Similarly, Fagan displays considerable idealism when assessing the role of archaeology in the construction of social identities, downplaying some of the less savoury aspects of the discipline:

To archaeologists, the human past is owned by no one. It represents the cultural heritage of everyone who has ever lived on Earth or will ever live on it in the future. Archaeology puts all human societies on an equal footing (viii).

Archaeology may have the potential to do so, but a glance at the history of the development of the discipline reveals that it has rarely achieved such lofty aims, traditionally tending to privilege the viewpoints of white, Western, middle-class males over other ways of being and seeing. Archaeologists have also, until recently, claimed the right of 'ownership' over the past and its material remains, ignoring the interests and concerns of people in the areas where we work. Fortunately, many of these contradictions are raised and discussed by individual entries. For example, the role of archaeology in the development of ethnic and national identities and the political uses of the past is discussed in sections such as 'Critical Theory' (152-4) and 'Nationalism' (487-8). The section on Reburial and Repatriation (589-90) succinctly tackles the issue of who owns the past and admits that, though we now acknowledge that 'there are [sic] a number of ways to interpret the past, and that no one group holds exclusive rights to its interpretation or possession' (589), archaeologists have not always displayed such sensitivity.

Finally, Fagan appears keen to emphasise the scientific dimension of the discipline, referring many times in his introduction to archaeologists' 'full use of the remarkable technologies of contemporary science' (vii). Perhaps he is keen to dispel the public perception of archaeologists as 'tough, pith-helmet-clad men and women slashing their way through clinging jungle or penetrating the secrets of ancient pyramids' (vii) and feels that this can only be achieved by explicitly allying archaeology to scientific development and innovation. Scientific techniques do play an important role in archaeology, but they are just one aspect of a complex and multifaceted discipline, and by positing their pre-eminence, Fagan may be overstating the case.

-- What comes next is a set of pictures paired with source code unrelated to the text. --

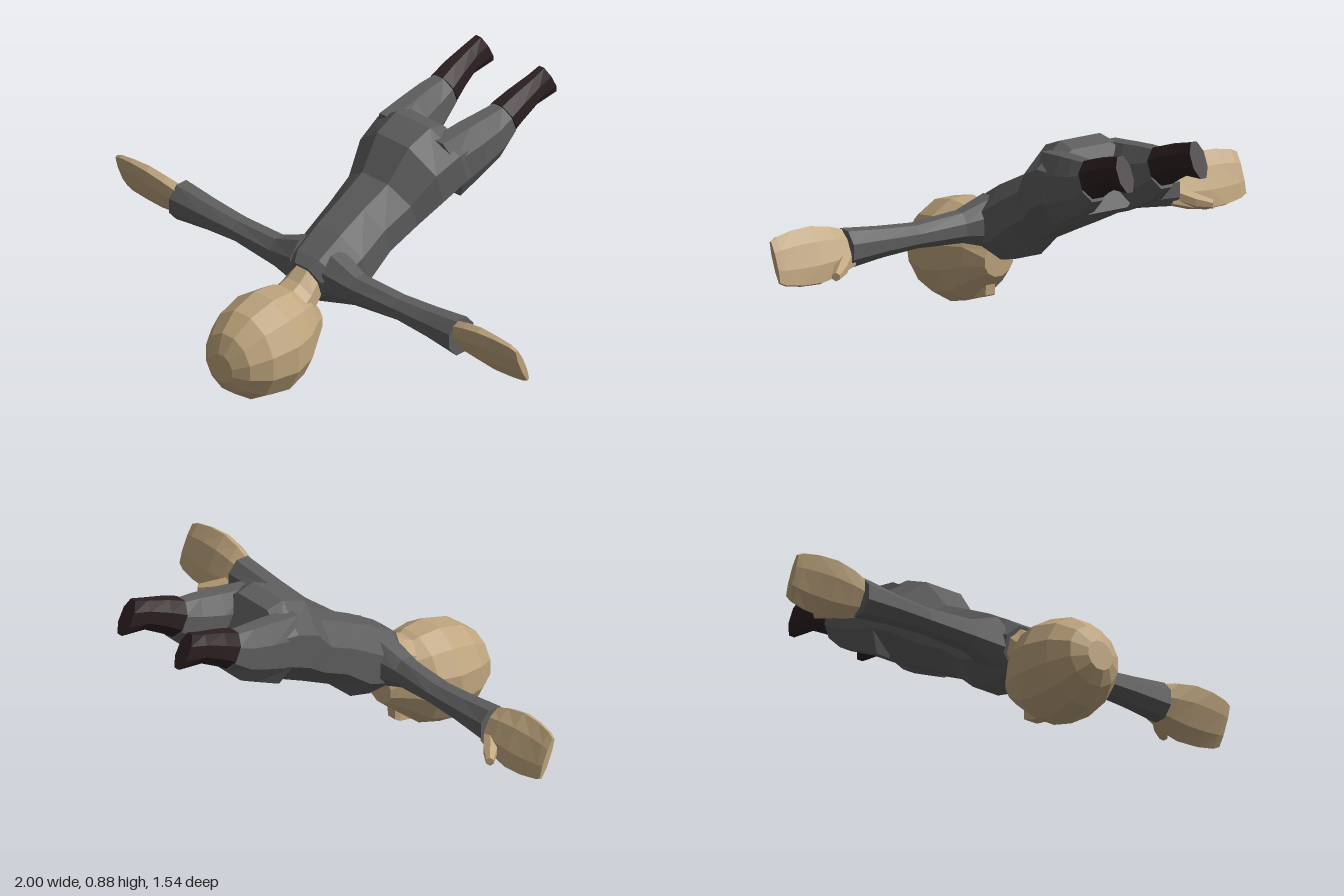
import * as THREE from 'three';

const mat = (name, color) => {
  const m = new THREE.MeshStandardMaterial({ color });
  m.name = name;
  m.flatShading = true;
  return m;
};

// Ring of n points around centre c, with half axes a and b; flat sides face the axes.
function ring(c, a, b, n = 8) {
  const pts = [];
  const k = 1 / Math.cos(Math.PI / n);
  for (let i = 0; i < n; i++) {
    const t = ((i + 0.5) / n) * Math.PI * 2;
    const u = Math.cos(t) * k, v = Math.sin(t) * k;
    pts.push(new THREE.Vector3(
      c[0] + a[0] * u + b[0] * v,
      c[1] + a[1] * u + b[1] * v,
      c[2] + a[2] * u + b[2] * v));
  }
  return pts;
}

// Section of the body: upper and lower points given as [z, y], half width w around x = cx.
function slice(cx, w, [zt, yt], [zb, yb], n = 8) {
  return ring([cx, (yt + yb) / 2, (zt + zb) / 2], [w, 0, 0],
    [0, (yt - yb) / 2, (zt - zb) / 2], n);
}

// Faceted skin over a row of rings, closed at both ends and turned outward.
function loft(rings) {
  const tris = [];
  const n = rings[0].length;
  for (let r = 0; r < rings.length - 1; r++) {
    for (let i = 0; i < n; i++) {
      const j = (i + 1) % n;
      const p = rings[r], q = rings[r + 1];
      tris.push([p[i], p[j], q[j]], [p[i], q[j], q[i]]);
    }
  }
  const first = rings[0], last = rings[rings.length - 1];
  for (let i = 1; i < n - 1; i++) {
    tris.push([first[0], first[i + 1], first[i]], [last[0], last[i], last[i + 1]]);
  }
  const o = first[0];
  let volume = 0;
  for (const [a, b, c] of tris) {
    volume += a.clone().sub(o).dot(b.clone().sub(o).cross(c.clone().sub(o)));
  }
  const pts = [];
  for (const [a, b, c] of tris) pts.push(...(volume < 0 ? [a, c, b] : [a, b, c]));
  const g = new THREE.BufferGeometry().setFromPoints(pts);
  g.computeVertexNormals();
  return g;
}

export function createModel() {
  const model = new THREE.Group();
  model.name = 'flyingFigure';
  const suit = mat('suit grey', 0x5e5e5e);
  const skin = mat('skin tan', 0xbfa57e);
  const boot = mat('boot brown', 0x2c1f21);

  const add = (name, rings, material) => {
    const mesh = new THREE.Mesh(loft(rings), material);
    mesh.name = name;
    model.add(mesh);
  };

  // Torso, from collar to seat
  add('torso', [
    slice(0, 0.08, [0.36, 0.43], [0.31, 0.28]),
    slice(0, 0.13, [0.325, 0.458], [0.22, 0.24]),
    slice(0, 0.14, [0.22, 0.52], [0.127, 0.265]),
    slice(0, 0.14, [0.10, 0.58], [0.025, 0.353]),
    slice(0, 0.155, [-0.016, 0.636], [-0.10, 0.415]),
    slice(0, 0.19, [-0.107, 0.755], [-0.20, 0.465]),
    slice(0, 0.205, [-0.21, 0.797], [-0.31, 0.52]),
    slice(0, 0.195, [-0.28, 0.78], [-0.39, 0.565]),
  ], suit);

  // Head, rounded at the crown and tapering to the chin
  const head = [
    [0.77, 0.055, 0.23, 0.12], [0.735, 0.11, 0.295, 0.07], [0.66, 0.155, 0.353, 0.02],
    [0.55, 0.175, 0.383, 0.0], [0.46, 0.155, 0.378, 0.025], [0.385, 0.11, 0.35, 0.085],
    [0.312, 0.06, 0.265, 0.145],
  ];
  add('head', head.map(([z, w, top, low]) => slice(0, w, [z, top], [z, low], 12)), skin);

  // Neck
  add('neck', [
    slice(0, 0.085, [0.45, 0.365], [0.40, 0.22]),
    slice(0, 0.075, [0.40, 0.385], [0.35, 0.25]),
    slice(0, 0.06, [0.33, 0.44], [0.30, 0.29]),
  ], skin);

  // Nose, on the downward face
  add('nose', [
    slice(0, 0.012, [0.49, 0.06], [0.49, 0.025], 4),
    slice(0, 0.026, [0.39, 0.11], [0.385, 0.052], 4),
    slice(0, 0.02, [0.365, 0.11], [0.367, 0.062], 4),
  ], skin);

  for (const [side, s] of [['left', 1], ['right', -1]]) {
    // Sleeve: x, centre y and z, half height, half depth
    const sleeve = [
      [0.08, 0.38, 0.26, 0.095, 0.075], [0.2, 0.375, 0.268, 0.056, 0.052],
      [0.4, 0.378, 0.258, 0.043, 0.051], [0.55, 0.38, 0.258, 0.053, 0.056],
      [0.7, 0.38, 0.258, 0.07, 0.062],
    ];
    add(side + 'Sleeve', sleeve.map(([x, y, z, hy, hz]) =>
      ring([s * x, y, z], [0, 0, hz], [0, hy, 0])), suit);

    // Flat hand, tilted so that the palm faces down and back
    const hand = [
      [0.68, 0.03, 0.058, 0.03], [0.75, 0.04, 0.08, 0.031], [0.83, 0.045, 0.094, 0.028],
      [0.91, 0.042, 0.092, 0.02], [0.975, 0.035, 0.082, 0.015], [1.0, 0.03, 0.07, 0.011],
    ];
    add(side + 'Hand', hand.map(([x, bz, by, t]) =>
      ring([s * x, 0.378, 0.253], [0, -t * 0.5, t], [0, by, bz])), skin);

    // Thumb
    const thumb = [
      [0.72, 0.35, 0.225, 0.025], [0.765, 0.33, 0.185, 0.024], [0.81, 0.32, 0.145, 0.014],
    ];
    add(side + 'Thumb', thumb.map(([x, y, z, r]) =>
      ring([s * x, y, z], [s * r * 0.7, 0, r * 0.7], [0, r, 0], 6)), skin);

    // Trouser leg
    add(side + 'Leg', [
      slice(s * 0.13, 0.068, [-0.20, 0.765], [-0.29, 0.515]),
      slice(s * 0.138, 0.07, [-0.33, 0.782], [-0.40, 0.567]),
      slice(s * 0.146, 0.062, [-0.42, 0.793], [-0.48, 0.605]),
      slice(s * 0.148, 0.054, [-0.495, 0.8], [-0.545, 0.665]),
    ], suit);

    // Boot, flared toward the sole
    add(side + 'Boot', [
      slice(s * 0.148, 0.058, [-0.49, 0.806], [-0.548, 0.678]),
      slice(s * 0.153, 0.05, [-0.56, 0.832], [-0.59, 0.705]),
      slice(s * 0.158, 0.038, [-0.65, 0.858], [-0.665, 0.745]),
      slice(s * 0.158, 0.03, [-0.705, 0.876], [-0.768, 0.755], 8),
    ], boot);
  }
  return model;
}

To address some of these comments and to find out more about the processes involved in compiling and editing such an encyclopaedic volume, we interviewed Brian Fagan. Mark Eccleston, Kathy Fewster, Melanie Giles, and Andy Tyrrell, all PhD students or researchers in the Department of Archaeology at the University of Sheffield, also reviewed the Companion. Each reviewer adopted a different approach to reading the volume, from a brief flick through, to searching for detail on a specific topic, to following a number of themes. They discuss their different encounters with the Companion and assess to what extent it is a 'definitive overview' of archaeology. Unsurprisingly, their conclusions are as varied as their approaches (and likely those of the prospective audience), highlighting the Companion's strengths and weaknesses.

About the reviewer
Emma Wager is still working on her PhD, looking at the practical and social context of prehistoric copper mining on the Great Orme, North Wales. Her e-mail address is <prp96ecw@sheffield.ac.uk>

Copyright © E.C. Wager 1998

Introduction by E.C. Wager
Interview with B.M. Fagan (ed.)
M.A. Eccleston on Egyptian section K. Fewster on agricultural references
M.C. Giles on sections relevant to Iron Age A. Tyrrell on the Companion as whole

------

contents masthead e. mail issues index contributions

editorial research articles features forum field notes reviews state of... wise words games info links

------

Copyright © assemblage 1998